I obviously did not have enough yarn stash, so I went to Vogue Knitting Live in January 2013 to remedy that situation. Seriously, only a few months after Rhinebeck 2012, I realized my stash lacked certain things. Big bouncy fluffy yarn for warm hats, for example. I bought 2 skeins of that sort of thing at Rhinebeck -- but otherwise my stash was now almost entirely lighter weight yarns, especially the nice hand-dyed stuff.
Normally, this has never been an actual problem. Knitting with 2 strands of yarn works very well. I've done it any number of times, when a bulkier yarn was wanted for a scarf or hat.
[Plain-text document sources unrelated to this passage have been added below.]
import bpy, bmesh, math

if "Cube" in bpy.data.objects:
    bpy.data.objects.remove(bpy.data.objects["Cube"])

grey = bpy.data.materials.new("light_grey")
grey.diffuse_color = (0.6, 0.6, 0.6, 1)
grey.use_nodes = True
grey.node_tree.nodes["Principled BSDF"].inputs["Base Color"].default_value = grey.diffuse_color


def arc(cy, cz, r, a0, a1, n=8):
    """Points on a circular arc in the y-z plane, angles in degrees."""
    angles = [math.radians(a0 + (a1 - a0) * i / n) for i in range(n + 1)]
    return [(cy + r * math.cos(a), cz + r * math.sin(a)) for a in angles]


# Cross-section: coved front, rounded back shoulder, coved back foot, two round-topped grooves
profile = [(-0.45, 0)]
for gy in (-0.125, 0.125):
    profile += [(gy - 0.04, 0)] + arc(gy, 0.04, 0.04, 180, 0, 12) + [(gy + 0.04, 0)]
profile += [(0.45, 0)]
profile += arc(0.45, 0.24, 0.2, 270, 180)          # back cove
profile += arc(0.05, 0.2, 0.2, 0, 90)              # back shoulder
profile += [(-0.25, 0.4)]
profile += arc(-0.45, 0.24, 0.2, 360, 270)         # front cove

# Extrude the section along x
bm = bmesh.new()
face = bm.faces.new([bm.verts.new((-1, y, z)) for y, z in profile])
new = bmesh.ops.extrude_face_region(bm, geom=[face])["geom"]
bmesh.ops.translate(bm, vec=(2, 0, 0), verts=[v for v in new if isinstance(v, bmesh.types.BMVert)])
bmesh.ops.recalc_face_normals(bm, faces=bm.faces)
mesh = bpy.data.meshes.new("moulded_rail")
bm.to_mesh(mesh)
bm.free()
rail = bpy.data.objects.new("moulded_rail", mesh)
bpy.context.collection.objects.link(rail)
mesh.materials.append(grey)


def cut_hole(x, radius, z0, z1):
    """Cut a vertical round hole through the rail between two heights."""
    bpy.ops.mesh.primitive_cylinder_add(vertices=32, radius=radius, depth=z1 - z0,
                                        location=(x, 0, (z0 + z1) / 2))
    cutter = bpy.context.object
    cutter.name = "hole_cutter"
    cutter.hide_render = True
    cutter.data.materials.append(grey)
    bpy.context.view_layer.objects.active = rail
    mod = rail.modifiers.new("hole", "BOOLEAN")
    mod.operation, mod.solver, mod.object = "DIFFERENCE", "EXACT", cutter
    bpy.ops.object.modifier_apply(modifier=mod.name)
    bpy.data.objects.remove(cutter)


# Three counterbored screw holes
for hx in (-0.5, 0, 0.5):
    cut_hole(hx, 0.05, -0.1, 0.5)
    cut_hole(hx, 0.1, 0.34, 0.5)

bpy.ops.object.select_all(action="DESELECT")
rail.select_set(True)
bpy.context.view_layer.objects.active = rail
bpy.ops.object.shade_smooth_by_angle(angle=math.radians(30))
Combining 2 different yarns this way isn't exactly rocket surgery. I just didn't feel like it, this time around. My last attempt, combining 3 yarns, was very pretty but not actually successful: a bit too bulky, too stiff. Discouraging.
Insanity aside, I did manage to find a couple of skeins of lovely bulky wool. Dragonfly Fibers satisfied my urge for beret material: Super Traveler. Amazing smooshy squooshy 100% merino wonderfulness. AND THE COLORS. Bad Moon Rising (pictured above) was impossible to resist. So was Admiral Benbow:
You see my problem, right?
So, hats. The Bad Moon Beret has become my favorite warm woolly winter hat. It's just a tad too big at the headband, so it slips a bit if I move my head fast or bend down for a few moments, but I can live with that.
The Benbow Hat is a bit too snug, but again, I can live with that. Warm and toasty rules.
Spring is taking its sweet time this year. But the New York City Greenmarkets are finally showcasing something other than potatoes and ten-month-old apples! Asparagus, beets, broccoli rabe, lettuce, scallions and herbs overflow the tables. All is well.
What to do with a gorgeous bunch of tender young beets with lovely velvety leaves?
Prep your favorite big cooking pot. Combine several meaty country-style pork ribs with chopped onions and plentiful salt, pepper, rosemary & thyme in sizzling olive oil. Add 1 bottle of beer (I had Sam Adams handy). Cover and simmer 1/2 hour. Add raw beets, peeled and cut into pleasing chunks. Cover & simmer 1 hour. Add cleaned & sliced beet greens and/or chard greens (and stalks), mix well, cover & simmer 1/2 hour. Add partially thawed frozen green fava beans (mine are imported from France, yours might come from an Asian market), simmer 15 more minutes.
Serve however you like: potatoes, rice, bulgur, bread, couscous, polenta.
If it happens that you devour all or most of the meat but have plenty of cooked greens & beets leftover, be sure to reheat them with thawed frozen or canned black-eyed peas. Seriously. Really good.
Lamb shoulder or shanks would be equally good here, too. Lamb and beets are a truly magical combination. I'll make that next.